[Recorded data]
-- Opening Marker --
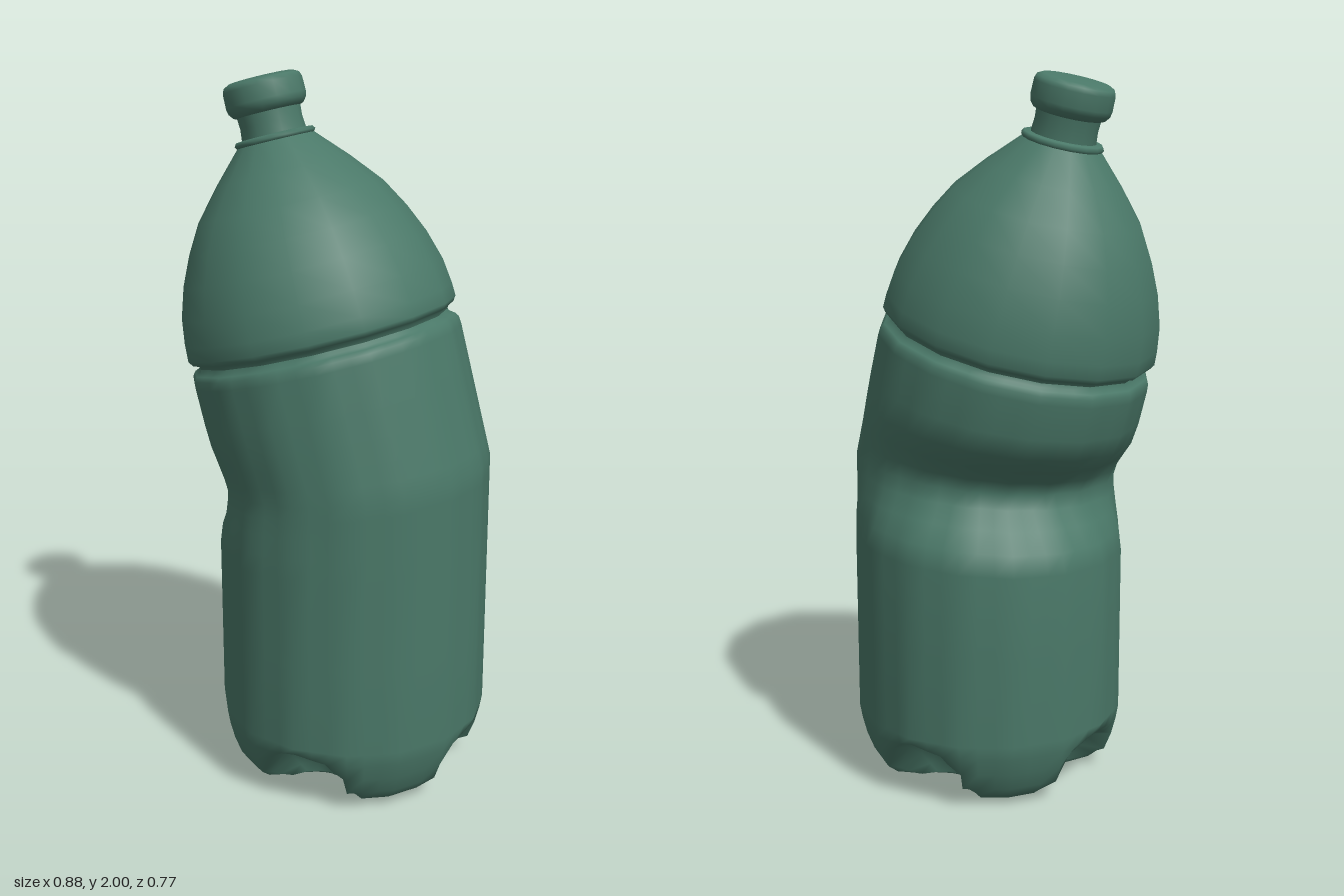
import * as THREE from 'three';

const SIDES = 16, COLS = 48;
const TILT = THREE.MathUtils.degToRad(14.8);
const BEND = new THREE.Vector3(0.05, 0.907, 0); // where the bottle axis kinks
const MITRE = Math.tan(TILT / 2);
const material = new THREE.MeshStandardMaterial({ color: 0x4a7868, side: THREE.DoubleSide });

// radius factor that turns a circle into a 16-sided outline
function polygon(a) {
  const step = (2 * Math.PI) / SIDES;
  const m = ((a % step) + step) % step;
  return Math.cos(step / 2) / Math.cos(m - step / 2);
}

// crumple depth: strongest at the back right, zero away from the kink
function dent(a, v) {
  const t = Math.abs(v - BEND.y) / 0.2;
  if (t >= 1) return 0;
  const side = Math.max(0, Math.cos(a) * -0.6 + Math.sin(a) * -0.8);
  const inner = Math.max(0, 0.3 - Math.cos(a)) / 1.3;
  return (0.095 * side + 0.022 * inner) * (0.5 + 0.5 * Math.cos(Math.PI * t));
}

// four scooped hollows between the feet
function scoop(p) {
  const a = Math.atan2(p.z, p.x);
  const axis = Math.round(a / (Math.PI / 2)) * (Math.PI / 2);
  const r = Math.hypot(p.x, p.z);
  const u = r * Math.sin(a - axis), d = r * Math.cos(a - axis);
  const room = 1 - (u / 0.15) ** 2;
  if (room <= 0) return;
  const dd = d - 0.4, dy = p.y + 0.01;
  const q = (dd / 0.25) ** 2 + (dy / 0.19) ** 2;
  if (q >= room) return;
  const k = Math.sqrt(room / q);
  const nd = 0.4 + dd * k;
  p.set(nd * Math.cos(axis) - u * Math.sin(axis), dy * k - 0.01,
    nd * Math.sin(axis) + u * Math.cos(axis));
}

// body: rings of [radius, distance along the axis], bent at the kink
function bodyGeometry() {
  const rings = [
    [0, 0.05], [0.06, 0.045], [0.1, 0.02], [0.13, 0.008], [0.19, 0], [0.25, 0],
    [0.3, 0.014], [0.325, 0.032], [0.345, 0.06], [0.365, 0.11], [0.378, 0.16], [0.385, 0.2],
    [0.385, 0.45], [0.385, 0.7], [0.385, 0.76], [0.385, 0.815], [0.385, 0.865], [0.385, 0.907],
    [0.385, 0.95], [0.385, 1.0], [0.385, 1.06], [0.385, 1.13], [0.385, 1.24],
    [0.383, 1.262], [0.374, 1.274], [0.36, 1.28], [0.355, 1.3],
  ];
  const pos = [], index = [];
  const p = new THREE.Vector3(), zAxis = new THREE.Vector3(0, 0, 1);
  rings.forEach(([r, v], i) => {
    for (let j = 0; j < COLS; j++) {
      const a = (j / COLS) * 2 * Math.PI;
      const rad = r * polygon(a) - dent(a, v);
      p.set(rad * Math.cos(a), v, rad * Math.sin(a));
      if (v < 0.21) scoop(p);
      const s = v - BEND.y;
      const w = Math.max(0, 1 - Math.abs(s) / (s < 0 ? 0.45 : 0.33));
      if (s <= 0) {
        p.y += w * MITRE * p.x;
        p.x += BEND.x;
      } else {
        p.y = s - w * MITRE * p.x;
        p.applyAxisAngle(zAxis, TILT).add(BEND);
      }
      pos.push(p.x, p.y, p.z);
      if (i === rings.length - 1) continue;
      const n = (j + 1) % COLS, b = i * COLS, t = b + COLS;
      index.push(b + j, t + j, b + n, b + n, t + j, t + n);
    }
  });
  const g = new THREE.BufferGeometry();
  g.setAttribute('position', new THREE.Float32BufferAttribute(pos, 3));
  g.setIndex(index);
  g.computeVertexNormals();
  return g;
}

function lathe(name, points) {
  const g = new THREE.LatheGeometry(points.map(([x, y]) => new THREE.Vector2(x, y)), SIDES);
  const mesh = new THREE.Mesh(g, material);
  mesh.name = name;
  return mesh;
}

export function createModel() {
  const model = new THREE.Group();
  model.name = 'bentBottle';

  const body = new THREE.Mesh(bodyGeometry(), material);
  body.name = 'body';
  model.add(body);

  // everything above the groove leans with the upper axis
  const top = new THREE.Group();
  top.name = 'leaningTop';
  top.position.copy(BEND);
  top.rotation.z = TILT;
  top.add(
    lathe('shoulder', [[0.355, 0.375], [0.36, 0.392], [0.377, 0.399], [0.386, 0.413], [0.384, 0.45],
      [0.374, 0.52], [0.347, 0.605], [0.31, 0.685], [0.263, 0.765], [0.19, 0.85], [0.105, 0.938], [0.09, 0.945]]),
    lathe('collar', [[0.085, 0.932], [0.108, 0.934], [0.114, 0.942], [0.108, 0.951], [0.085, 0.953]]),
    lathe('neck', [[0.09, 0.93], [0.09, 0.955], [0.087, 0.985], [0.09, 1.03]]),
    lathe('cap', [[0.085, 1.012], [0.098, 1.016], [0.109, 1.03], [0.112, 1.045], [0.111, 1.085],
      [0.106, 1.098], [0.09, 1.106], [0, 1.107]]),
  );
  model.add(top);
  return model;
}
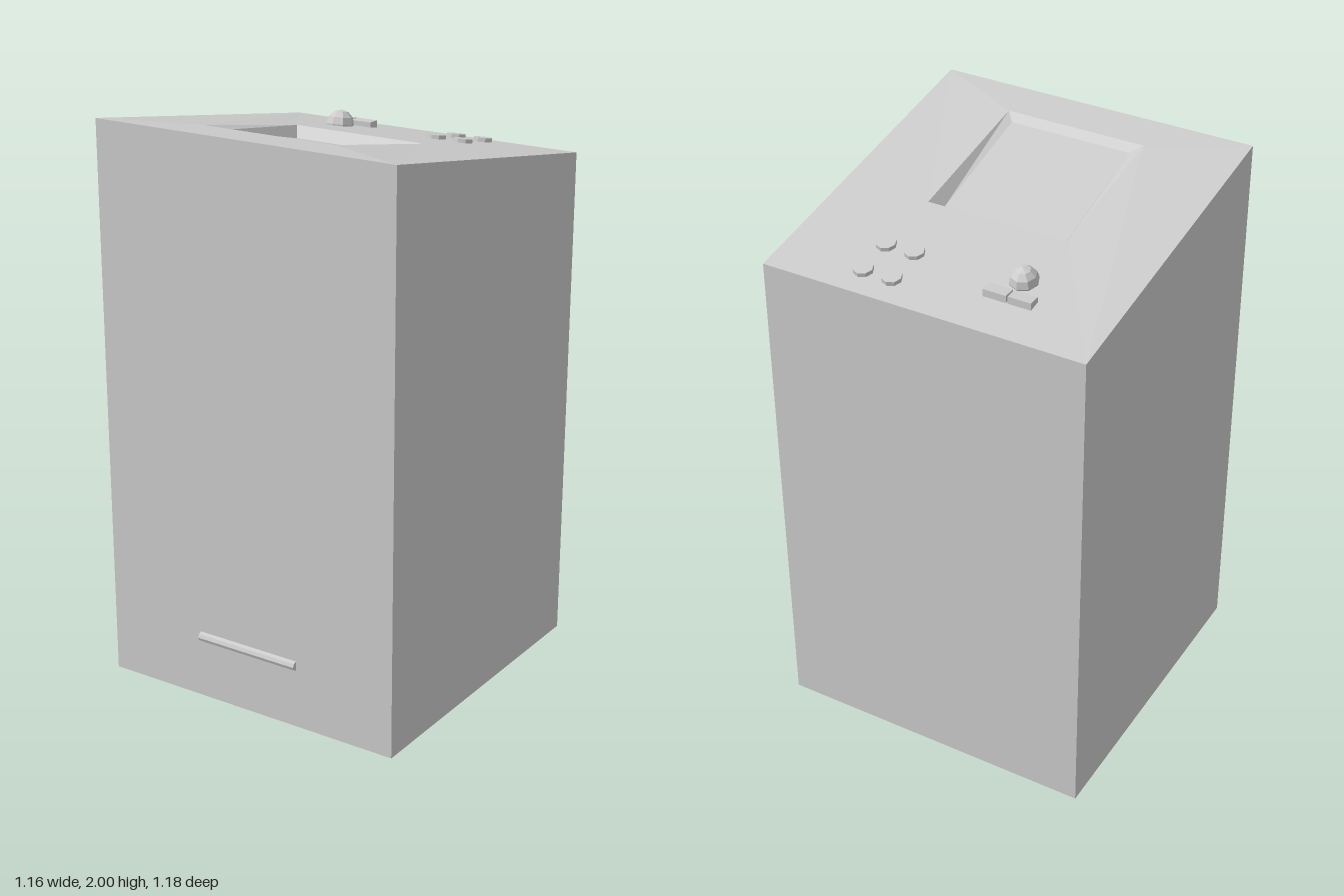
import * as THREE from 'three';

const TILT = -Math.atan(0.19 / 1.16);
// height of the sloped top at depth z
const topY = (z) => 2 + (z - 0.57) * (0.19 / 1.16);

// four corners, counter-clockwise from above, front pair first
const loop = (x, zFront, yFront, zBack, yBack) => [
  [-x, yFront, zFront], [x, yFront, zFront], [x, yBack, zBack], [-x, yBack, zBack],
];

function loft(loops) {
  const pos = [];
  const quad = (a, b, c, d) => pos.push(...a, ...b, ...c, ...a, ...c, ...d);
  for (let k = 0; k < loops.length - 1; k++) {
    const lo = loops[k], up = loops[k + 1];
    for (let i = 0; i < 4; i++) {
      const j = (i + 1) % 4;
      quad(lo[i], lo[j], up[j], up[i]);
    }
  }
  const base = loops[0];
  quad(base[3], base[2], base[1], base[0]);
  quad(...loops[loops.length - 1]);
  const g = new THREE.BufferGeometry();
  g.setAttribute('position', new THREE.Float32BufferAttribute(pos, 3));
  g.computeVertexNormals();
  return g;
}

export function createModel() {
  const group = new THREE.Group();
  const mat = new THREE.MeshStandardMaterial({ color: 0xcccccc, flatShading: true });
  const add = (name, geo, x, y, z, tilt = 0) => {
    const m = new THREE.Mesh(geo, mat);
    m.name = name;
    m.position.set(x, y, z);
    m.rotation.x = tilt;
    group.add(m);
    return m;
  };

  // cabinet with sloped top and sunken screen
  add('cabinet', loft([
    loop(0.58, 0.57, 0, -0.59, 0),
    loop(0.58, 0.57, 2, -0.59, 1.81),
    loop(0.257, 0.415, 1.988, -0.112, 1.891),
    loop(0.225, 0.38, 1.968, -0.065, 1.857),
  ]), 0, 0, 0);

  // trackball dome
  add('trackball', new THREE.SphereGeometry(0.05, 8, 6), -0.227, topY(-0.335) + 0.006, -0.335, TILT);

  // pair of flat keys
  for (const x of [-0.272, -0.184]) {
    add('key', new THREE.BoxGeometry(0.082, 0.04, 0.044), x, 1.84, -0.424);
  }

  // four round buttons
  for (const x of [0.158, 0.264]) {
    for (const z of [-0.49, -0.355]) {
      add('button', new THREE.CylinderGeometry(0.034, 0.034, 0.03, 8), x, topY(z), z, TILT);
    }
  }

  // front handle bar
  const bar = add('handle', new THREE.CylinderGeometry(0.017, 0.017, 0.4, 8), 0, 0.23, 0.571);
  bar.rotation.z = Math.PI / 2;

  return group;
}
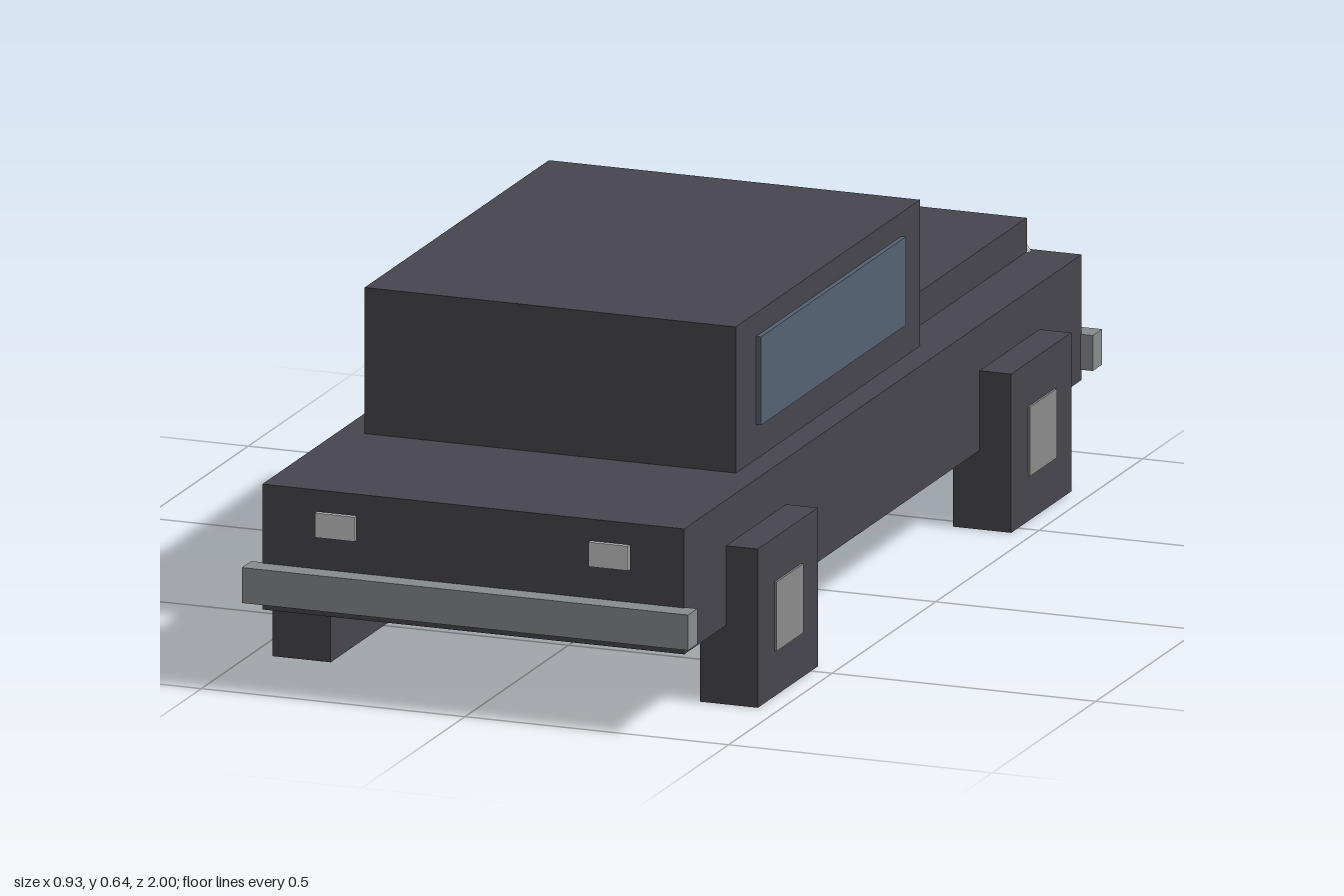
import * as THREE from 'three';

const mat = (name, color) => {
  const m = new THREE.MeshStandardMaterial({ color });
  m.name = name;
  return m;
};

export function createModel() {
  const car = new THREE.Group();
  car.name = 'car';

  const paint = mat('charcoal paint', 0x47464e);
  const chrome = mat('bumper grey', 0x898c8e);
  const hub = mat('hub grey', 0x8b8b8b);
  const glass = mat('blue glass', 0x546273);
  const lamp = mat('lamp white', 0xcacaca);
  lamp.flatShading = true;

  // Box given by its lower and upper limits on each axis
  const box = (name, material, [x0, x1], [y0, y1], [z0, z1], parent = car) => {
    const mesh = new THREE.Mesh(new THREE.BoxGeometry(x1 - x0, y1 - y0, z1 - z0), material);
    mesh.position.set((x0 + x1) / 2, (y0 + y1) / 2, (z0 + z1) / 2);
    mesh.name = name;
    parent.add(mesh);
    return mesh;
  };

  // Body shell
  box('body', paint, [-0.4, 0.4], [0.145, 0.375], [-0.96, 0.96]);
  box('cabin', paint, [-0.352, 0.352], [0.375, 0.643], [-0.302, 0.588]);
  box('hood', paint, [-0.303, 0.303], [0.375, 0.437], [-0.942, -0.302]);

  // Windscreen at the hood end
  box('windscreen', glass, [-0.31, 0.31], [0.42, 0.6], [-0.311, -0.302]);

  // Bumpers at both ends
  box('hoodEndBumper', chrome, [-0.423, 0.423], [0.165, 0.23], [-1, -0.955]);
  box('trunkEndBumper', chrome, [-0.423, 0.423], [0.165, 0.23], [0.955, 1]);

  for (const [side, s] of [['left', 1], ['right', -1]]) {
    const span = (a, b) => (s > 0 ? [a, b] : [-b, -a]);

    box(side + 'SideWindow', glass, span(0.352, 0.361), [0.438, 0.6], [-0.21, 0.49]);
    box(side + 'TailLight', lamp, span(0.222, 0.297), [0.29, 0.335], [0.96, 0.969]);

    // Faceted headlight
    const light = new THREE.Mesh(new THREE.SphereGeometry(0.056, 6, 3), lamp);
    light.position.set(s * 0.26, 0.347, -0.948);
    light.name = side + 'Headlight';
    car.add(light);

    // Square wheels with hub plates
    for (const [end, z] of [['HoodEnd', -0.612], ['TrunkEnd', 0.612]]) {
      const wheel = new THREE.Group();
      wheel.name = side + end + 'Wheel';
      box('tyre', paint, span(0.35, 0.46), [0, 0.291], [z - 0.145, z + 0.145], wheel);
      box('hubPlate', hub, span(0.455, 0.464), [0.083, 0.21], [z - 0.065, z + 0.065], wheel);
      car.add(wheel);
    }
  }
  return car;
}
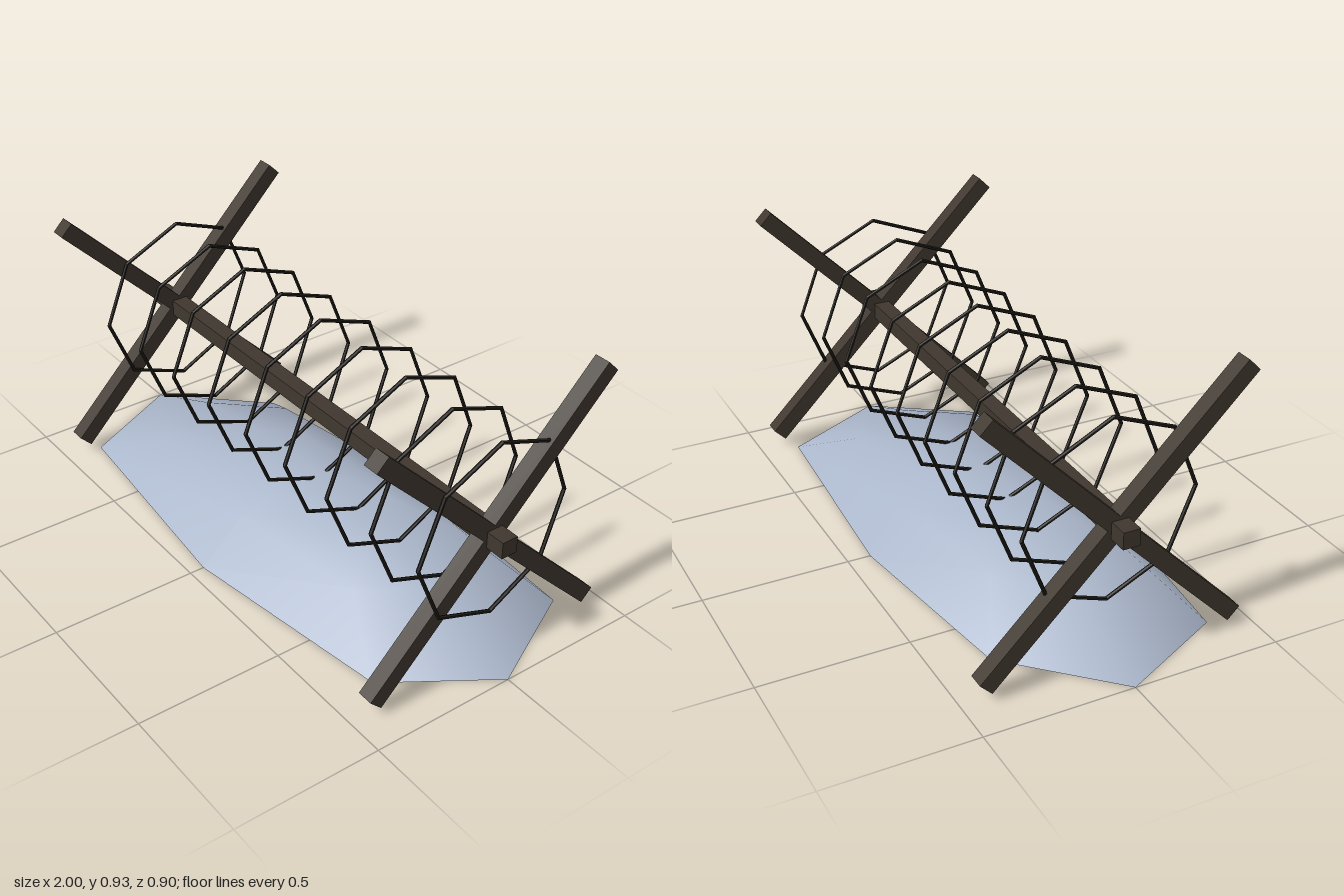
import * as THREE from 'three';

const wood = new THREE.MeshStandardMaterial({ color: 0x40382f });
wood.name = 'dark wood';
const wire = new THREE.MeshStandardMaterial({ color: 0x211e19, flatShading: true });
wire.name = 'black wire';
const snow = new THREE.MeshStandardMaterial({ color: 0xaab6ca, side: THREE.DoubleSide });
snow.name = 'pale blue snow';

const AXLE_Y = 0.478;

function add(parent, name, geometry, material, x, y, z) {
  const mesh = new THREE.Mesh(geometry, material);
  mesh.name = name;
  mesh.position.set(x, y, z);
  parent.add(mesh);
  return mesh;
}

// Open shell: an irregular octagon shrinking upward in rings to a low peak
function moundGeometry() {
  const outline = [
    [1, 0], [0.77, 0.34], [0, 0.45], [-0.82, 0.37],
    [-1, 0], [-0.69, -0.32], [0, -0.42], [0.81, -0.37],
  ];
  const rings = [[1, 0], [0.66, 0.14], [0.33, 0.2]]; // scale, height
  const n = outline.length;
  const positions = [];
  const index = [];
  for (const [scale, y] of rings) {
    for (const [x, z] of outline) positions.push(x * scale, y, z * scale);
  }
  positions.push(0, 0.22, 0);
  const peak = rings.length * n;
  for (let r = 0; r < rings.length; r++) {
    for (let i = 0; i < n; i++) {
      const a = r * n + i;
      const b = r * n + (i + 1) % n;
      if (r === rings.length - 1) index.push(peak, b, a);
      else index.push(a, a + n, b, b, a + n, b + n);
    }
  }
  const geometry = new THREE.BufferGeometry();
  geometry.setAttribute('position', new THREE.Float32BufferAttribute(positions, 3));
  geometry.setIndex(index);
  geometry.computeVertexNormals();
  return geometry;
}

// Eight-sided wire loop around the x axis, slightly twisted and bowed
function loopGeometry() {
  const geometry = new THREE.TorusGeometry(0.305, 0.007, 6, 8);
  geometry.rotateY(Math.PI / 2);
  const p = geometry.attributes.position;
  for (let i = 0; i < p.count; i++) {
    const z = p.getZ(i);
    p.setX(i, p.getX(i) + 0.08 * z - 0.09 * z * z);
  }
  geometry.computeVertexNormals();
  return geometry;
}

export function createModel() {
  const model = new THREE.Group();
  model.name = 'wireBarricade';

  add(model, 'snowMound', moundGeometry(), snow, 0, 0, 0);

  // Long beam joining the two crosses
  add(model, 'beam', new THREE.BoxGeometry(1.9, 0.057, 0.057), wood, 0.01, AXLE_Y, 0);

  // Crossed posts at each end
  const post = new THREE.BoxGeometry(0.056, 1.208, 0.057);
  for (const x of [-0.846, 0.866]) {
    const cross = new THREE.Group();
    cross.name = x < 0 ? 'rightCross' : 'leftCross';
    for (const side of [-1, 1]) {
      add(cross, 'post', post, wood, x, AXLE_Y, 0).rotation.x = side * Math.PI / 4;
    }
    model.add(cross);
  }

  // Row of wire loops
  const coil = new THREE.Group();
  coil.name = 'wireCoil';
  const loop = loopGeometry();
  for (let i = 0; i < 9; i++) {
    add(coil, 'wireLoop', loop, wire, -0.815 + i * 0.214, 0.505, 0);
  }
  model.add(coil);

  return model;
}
-- Closing Marker --
## GOAL OF THE EXERCISE:
Of the lines above, show those in which "index" appears.

## YOUR SOLUTION:
  const pos = [], index = [];
      index.push(b + j, t + j, b + n, b + n, t + j, t + n);
  g.setIndex(index);
  const index = [];
      if (r === rings.length - 1) index.push(peak, b, a);
      else index.push(a, a + n, b, b, a + n, b + n);
  geometry.setIndex(index);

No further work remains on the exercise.